Flexible foe threatens training
TEACHER trainers have serious doubts about a Government plan to attract older people and undergraduates into the profession.
They say the proposal to make the postgraduate certificate in education modular and flexible will result in a poor-quality course. They also warn that undergraduates who have the course woven into their degree risk damaging their main qualification. Modular PGCEs - which could take longer than a year to complete - are outlined in the Government's teaching Green Paper.
The Teacher Training Agency is already designing a pilot, and universities will be asked to devise ways of integrating modules into undergraduate courses, which students could take while gaining experience and credits by working as paid associates in schools.
But Nigel Gates, executive member of the Association of University Teachers, warned: "Teacher training is a complex, involved task and just fitting together bits and pieces over a substantial period won't provide the quality we need."
Undergraduate work would suffer. Mr Gates said: "Getting a degree is a full-time occupation. A lot of students are already working part-time and it must be at the expense of their studies.
"The Government is clutching at straws. Recruitment is so bad they have to consider almost every alternative."
The Universities Council for the Education of Teachers also has concerns while backing the search for new routes into teaching. It has long sought a salary for trainee teachers but fears paying some undergraduates to work in schools will prove divisive.

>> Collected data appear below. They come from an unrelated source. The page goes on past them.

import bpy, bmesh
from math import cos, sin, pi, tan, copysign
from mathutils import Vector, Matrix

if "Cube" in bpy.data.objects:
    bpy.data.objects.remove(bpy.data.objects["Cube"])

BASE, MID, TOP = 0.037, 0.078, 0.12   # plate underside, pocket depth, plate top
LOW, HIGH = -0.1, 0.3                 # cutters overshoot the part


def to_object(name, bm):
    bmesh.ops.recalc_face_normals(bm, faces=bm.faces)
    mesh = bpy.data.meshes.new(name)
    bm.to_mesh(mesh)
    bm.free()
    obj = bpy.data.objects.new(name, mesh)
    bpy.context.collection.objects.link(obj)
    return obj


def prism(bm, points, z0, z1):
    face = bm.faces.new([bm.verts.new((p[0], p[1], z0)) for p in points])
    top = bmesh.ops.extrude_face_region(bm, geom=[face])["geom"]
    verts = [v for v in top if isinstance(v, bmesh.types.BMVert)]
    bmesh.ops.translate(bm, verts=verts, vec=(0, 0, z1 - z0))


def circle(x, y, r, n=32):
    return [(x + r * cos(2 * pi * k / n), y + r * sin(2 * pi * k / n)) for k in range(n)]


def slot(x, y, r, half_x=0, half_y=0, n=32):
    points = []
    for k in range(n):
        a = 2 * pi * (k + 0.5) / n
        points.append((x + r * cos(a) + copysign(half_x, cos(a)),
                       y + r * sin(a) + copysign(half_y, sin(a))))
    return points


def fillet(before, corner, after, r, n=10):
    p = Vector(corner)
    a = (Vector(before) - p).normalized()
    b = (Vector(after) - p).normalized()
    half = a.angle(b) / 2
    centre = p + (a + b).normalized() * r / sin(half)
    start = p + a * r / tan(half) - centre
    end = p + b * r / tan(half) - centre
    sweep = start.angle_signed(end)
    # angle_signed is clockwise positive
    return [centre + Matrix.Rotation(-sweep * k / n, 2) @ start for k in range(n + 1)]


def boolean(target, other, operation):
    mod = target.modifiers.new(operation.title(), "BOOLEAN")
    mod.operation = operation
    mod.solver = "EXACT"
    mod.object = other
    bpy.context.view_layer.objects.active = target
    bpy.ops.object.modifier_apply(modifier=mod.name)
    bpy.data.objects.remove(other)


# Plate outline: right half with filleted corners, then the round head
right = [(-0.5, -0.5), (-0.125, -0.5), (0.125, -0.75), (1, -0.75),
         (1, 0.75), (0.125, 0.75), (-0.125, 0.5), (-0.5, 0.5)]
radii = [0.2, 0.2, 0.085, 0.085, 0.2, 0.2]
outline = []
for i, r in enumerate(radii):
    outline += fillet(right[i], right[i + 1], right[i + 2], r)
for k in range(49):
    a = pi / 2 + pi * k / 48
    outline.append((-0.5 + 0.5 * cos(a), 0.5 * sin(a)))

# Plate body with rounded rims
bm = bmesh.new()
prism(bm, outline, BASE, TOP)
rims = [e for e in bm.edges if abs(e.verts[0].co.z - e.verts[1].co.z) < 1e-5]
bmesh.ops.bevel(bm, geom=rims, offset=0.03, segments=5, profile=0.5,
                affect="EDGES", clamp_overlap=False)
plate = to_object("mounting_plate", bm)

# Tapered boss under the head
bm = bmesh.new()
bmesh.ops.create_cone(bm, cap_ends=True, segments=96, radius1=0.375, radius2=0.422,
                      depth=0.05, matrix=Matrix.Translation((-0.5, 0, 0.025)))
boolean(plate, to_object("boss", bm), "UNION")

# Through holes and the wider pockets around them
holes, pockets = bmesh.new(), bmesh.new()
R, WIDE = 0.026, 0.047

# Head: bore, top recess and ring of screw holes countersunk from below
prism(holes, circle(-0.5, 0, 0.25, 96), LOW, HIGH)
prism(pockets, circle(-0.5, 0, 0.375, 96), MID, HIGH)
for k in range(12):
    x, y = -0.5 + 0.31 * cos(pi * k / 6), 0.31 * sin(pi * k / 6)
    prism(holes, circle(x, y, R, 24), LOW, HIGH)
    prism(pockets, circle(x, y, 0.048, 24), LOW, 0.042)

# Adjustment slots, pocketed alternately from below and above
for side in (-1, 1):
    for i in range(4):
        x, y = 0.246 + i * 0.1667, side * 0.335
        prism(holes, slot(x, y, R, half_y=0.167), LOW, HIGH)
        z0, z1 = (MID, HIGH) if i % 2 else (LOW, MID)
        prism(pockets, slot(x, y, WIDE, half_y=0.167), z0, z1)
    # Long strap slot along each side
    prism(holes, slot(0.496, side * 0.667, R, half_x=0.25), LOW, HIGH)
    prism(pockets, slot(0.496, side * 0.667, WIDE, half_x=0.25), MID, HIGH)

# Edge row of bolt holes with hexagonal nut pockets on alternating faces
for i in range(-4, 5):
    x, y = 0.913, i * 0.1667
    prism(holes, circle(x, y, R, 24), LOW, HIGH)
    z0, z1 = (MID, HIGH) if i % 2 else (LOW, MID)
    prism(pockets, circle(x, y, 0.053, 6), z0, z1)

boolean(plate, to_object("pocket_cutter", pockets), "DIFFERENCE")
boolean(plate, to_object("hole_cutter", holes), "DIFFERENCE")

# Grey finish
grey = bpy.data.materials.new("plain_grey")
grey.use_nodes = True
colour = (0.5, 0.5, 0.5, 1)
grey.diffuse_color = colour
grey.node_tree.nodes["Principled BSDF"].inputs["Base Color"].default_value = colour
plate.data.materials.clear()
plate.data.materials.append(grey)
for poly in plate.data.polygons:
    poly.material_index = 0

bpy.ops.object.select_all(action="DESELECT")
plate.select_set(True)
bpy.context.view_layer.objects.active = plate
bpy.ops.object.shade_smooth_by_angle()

UCET chair Mike Newby said: "You'll have a PGCE student being properly trained and going into school for free and an undergraduate being paid. What will they be paid to do and who will be paying?" TTA spokesman Stephen Hillier warned the AUT and UCET they were out of touch with their members. He said universities had welcomed modular PGCEs at Green Paper conferences.
"It would be disappointing if their representatives pour cold water on a very exciting development," he said. "It's premature to criticise proposals which haven't appeared yet in any detail."